Exercise description: Only an exact repeat of the listing, without its images, counts as the answer.

Task material:
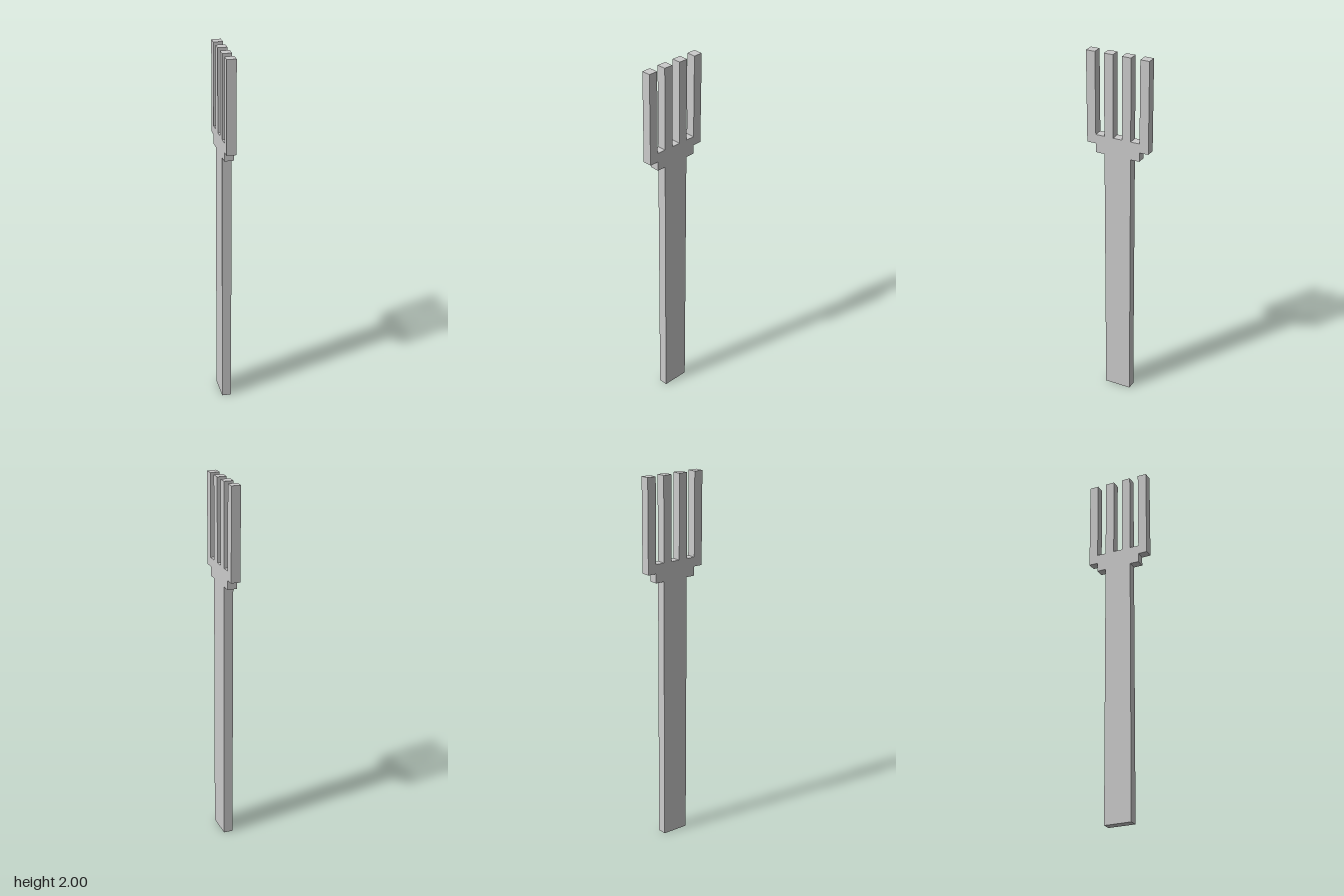
import * as THREE from 'three';

const THICKNESS = 0.05;

// Half of the flat fork outline: handle, stepped shoulder, then two tines
const HALF_OUTLINE = [
  [0.075, 0], [0.075, 1.45],
  [0.125, 1.45], [0.125, 1.5], [0.175, 1.5],
  [0.175, 2], [0.125, 2], [0.125, 1.55],
  [0.075, 1.55], [0.075, 2], [0.025, 2], [0.025, 1.55],
];

export function createModel() {
  const group = new THREE.Group();
  group.name = 'fork';

  // Mirror the half outline to close the shape
  const mirrored = HALF_OUTLINE.map(([u, y]) => [-u, y]).reverse();
  const outline = [...HALF_OUTLINE, ...mirrored].map(([u, y]) => new THREE.Vector2(u, y));

  // Extrude the plate and turn its broad faces to the sides
  const geometry = new THREE.ExtrudeGeometry(new THREE.Shape(outline), {
    depth: THICKNESS,
    bevelEnabled: false,
  });
  geometry.translate(0, 0, -THICKNESS / 2);
  geometry.rotateY(Math.PI / 2);

  const material = new THREE.MeshStandardMaterial({ color: 0xcccccc, flatShading: true });
  const body = new THREE.Mesh(geometry, material);
  body.name = 'handleAndTines';
  group.add(body);

  return group;
}
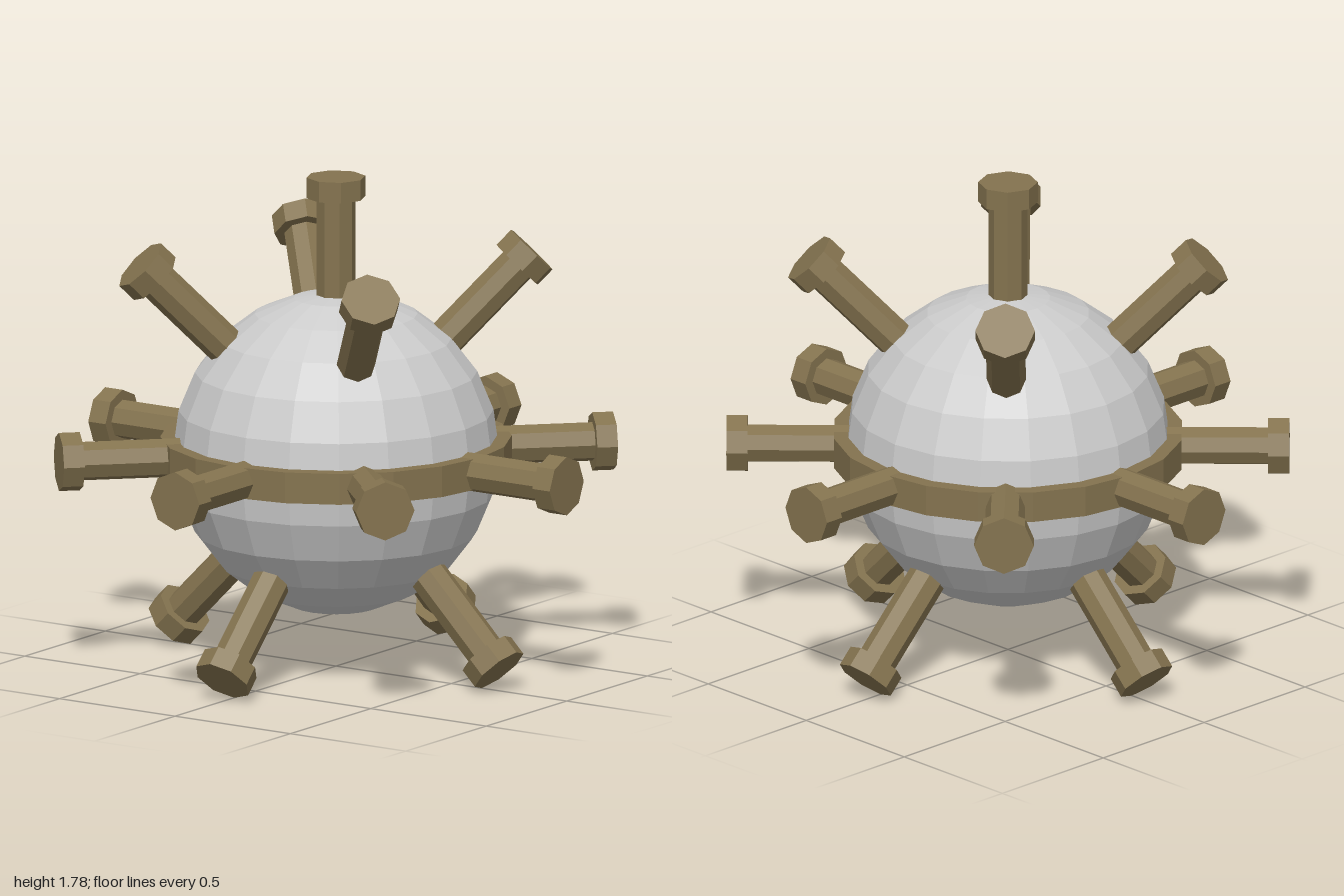
import * as THREE from 'three';

const CENTER_Y = 0.787;

export function createModel() {
  const model = new THREE.Group();
  model.name = 'spikedSphere';

  const grey = new THREE.MeshStandardMaterial({ color: 0xcccccc, flatShading: true });
  const bronze = new THREE.MeshStandardMaterial({ color: 0x84734f, flatShading: true });

  // Faceted main ball
  const ball = new THREE.Mesh(new THREE.SphereGeometry(0.58, 20, 12), grey);
  ball.name = 'ball';
  ball.position.y = CENTER_Y;
  model.add(ball);

  // Raised band with a rectangular section around the equator
  const section = [[0.565, -0.056], [0.625, -0.056], [0.625, 0.056], [0.565, 0.056], [0.565, -0.056]]
    .map(([r, y]) => new THREE.Vector2(r, y));
  const band = new THREE.Mesh(new THREE.LatheGeometry(section, 20), bronze);
  band.name = 'equatorBand';
  band.position.y = CENTER_Y;
  model.add(band);

  // Octagonal prong: shaft rooted in the ball, wider cap at the tip
  const shaftGeometry = new THREE.CylinderGeometry(0.07, 0.07, 0.45, 8).translate(0, 0.725, 0);
  const capGeometry = new THREE.CylinderGeometry(0.106, 0.106, 0.075, 8).translate(0, 0.9625, 0);

  function addProng(name, azimuth, elevation) {
    const prong = new THREE.Group();
    prong.name = name;
    const shaft = new THREE.Mesh(shaftGeometry, bronze);
    shaft.name = 'shaft';
    const cap = new THREE.Mesh(capGeometry, bronze);
    cap.name = 'cap';
    prong.add(shaft, cap);
    prong.position.y = CENTER_Y;
    // Tilt away from vertical, then turn about the vertical axis
    prong.rotation.set(0, azimuth, elevation - Math.PI / 2, 'YXZ');
    model.add(prong);
  }

  const eighth = Math.PI / 4;
  addProng('topProng', 0, Math.PI / 2);
  for (let i = 0; i < 8; i++) addProng('equatorProng', i * eighth, 0);
  for (let i = 0; i < 4; i++) {
    addProng('upperProng', (2 * i + 1) * eighth, eighth);
    addProng('lowerProng', 2 * i * eighth, -eighth);
  }

  return model;
}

Answer to the exercise:
import * as THREE from 'three';

const THICKNESS = 0.05;

// Half of the flat fork outline: handle, stepped shoulder, then two tines
const HALF_OUTLINE = [
  [0.075, 0], [0.075, 1.45],
  [0.125, 1.45], [0.125, 1.5], [0.175, 1.5],
  [0.175, 2], [0.125, 2], [0.125, 1.55],
  [0.075, 1.55], [0.075, 2], [0.025, 2], [0.025, 1.55],
];

export function createModel() {
  const group = new THREE.Group();
  group.name = 'fork';

  // Mirror the half outline to close the shape
  const mirrored = HALF_OUTLINE.map(([u, y]) => [-u, y]).reverse();
  const outline = [...HALF_OUTLINE, ...mirrored].map(([u, y]) => new THREE.Vector2(u, y));

  // Extrude the plate and turn its broad faces to the sides
  const geometry = new THREE.ExtrudeGeometry(new THREE.Shape(outline), {
    depth: THICKNESS,
    bevelEnabled: false,
  });
  geometry.translate(0, 0, -THICKNESS / 2);
  geometry.rotateY(Math.PI / 2);

  const material = new THREE.MeshStandardMaterial({ color: 0xcccccc, flatShading: true });
  const body = new THREE.Mesh(geometry, material);
  body.name = 'handleAndTines';
  group.add(body);

  return group;
}
import * as THREE from 'three';

const CENTER_Y = 0.787;

export function createModel() {
  const model = new THREE.Group();
  model.name = 'spikedSphere';

  const grey = new THREE.MeshStandardMaterial({ color: 0xcccccc, flatShading: true });
  const bronze = new THREE.MeshStandardMaterial({ color: 0x84734f, flatShading: true });

  // Faceted main ball
  const ball = new THREE.Mesh(new THREE.SphereGeometry(0.58, 20, 12), grey);
  ball.name = 'ball';
  ball.position.y = CENTER_Y;
  model.add(ball);

  // Raised band with a rectangular section around the equator
  const section = [[0.565, -0.056], [0.625, -0.056], [0.625, 0.056], [0.565, 0.056], [0.565, -0.056]]
    .map(([r, y]) => new THREE.Vector2(r, y));
  const band = new THREE.Mesh(new THREE.LatheGeometry(section, 20), bronze);
  band.name = 'equatorBand';
  band.position.y = CENTER_Y;
  model.add(band);

  // Octagonal prong: shaft rooted in the ball, wider cap at the tip
  const shaftGeometry = new THREE.CylinderGeometry(0.07, 0.07, 0.45, 8).translate(0, 0.725, 0);
  const capGeometry = new THREE.CylinderGeometry(0.106, 0.106, 0.075, 8).translate(0, 0.9625, 0);

  function addProng(name, azimuth, elevation) {
    const prong = new THREE.Group();
    prong.name = name;
    const shaft = new THREE.Mesh(shaftGeometry, bronze);
    shaft.name = 'shaft';
    const cap = new THREE.Mesh(capGeometry, bronze);
    cap.name = 'cap';
    prong.add(shaft, cap);
    prong.position.y = CENTER_Y;
    // Tilt away from vertical, then turn about the vertical axis
    prong.rotation.set(0, azimuth, elevation - Math.PI / 2, 'YXZ');
    model.add(prong);
  }

  const eighth = Math.PI / 4;
  addProng('topProng', 0, Math.PI / 2);
  for (let i = 0; i < 8; i++) addProng('equatorProng', i * eighth, 0);
  for (let i = 0; i < 4; i++) {
    addProng('upperProng', (2 * i + 1) * eighth, eighth);
    addProng('lowerProng', 2 * i * eighth, -eighth);
  }

  return model;
}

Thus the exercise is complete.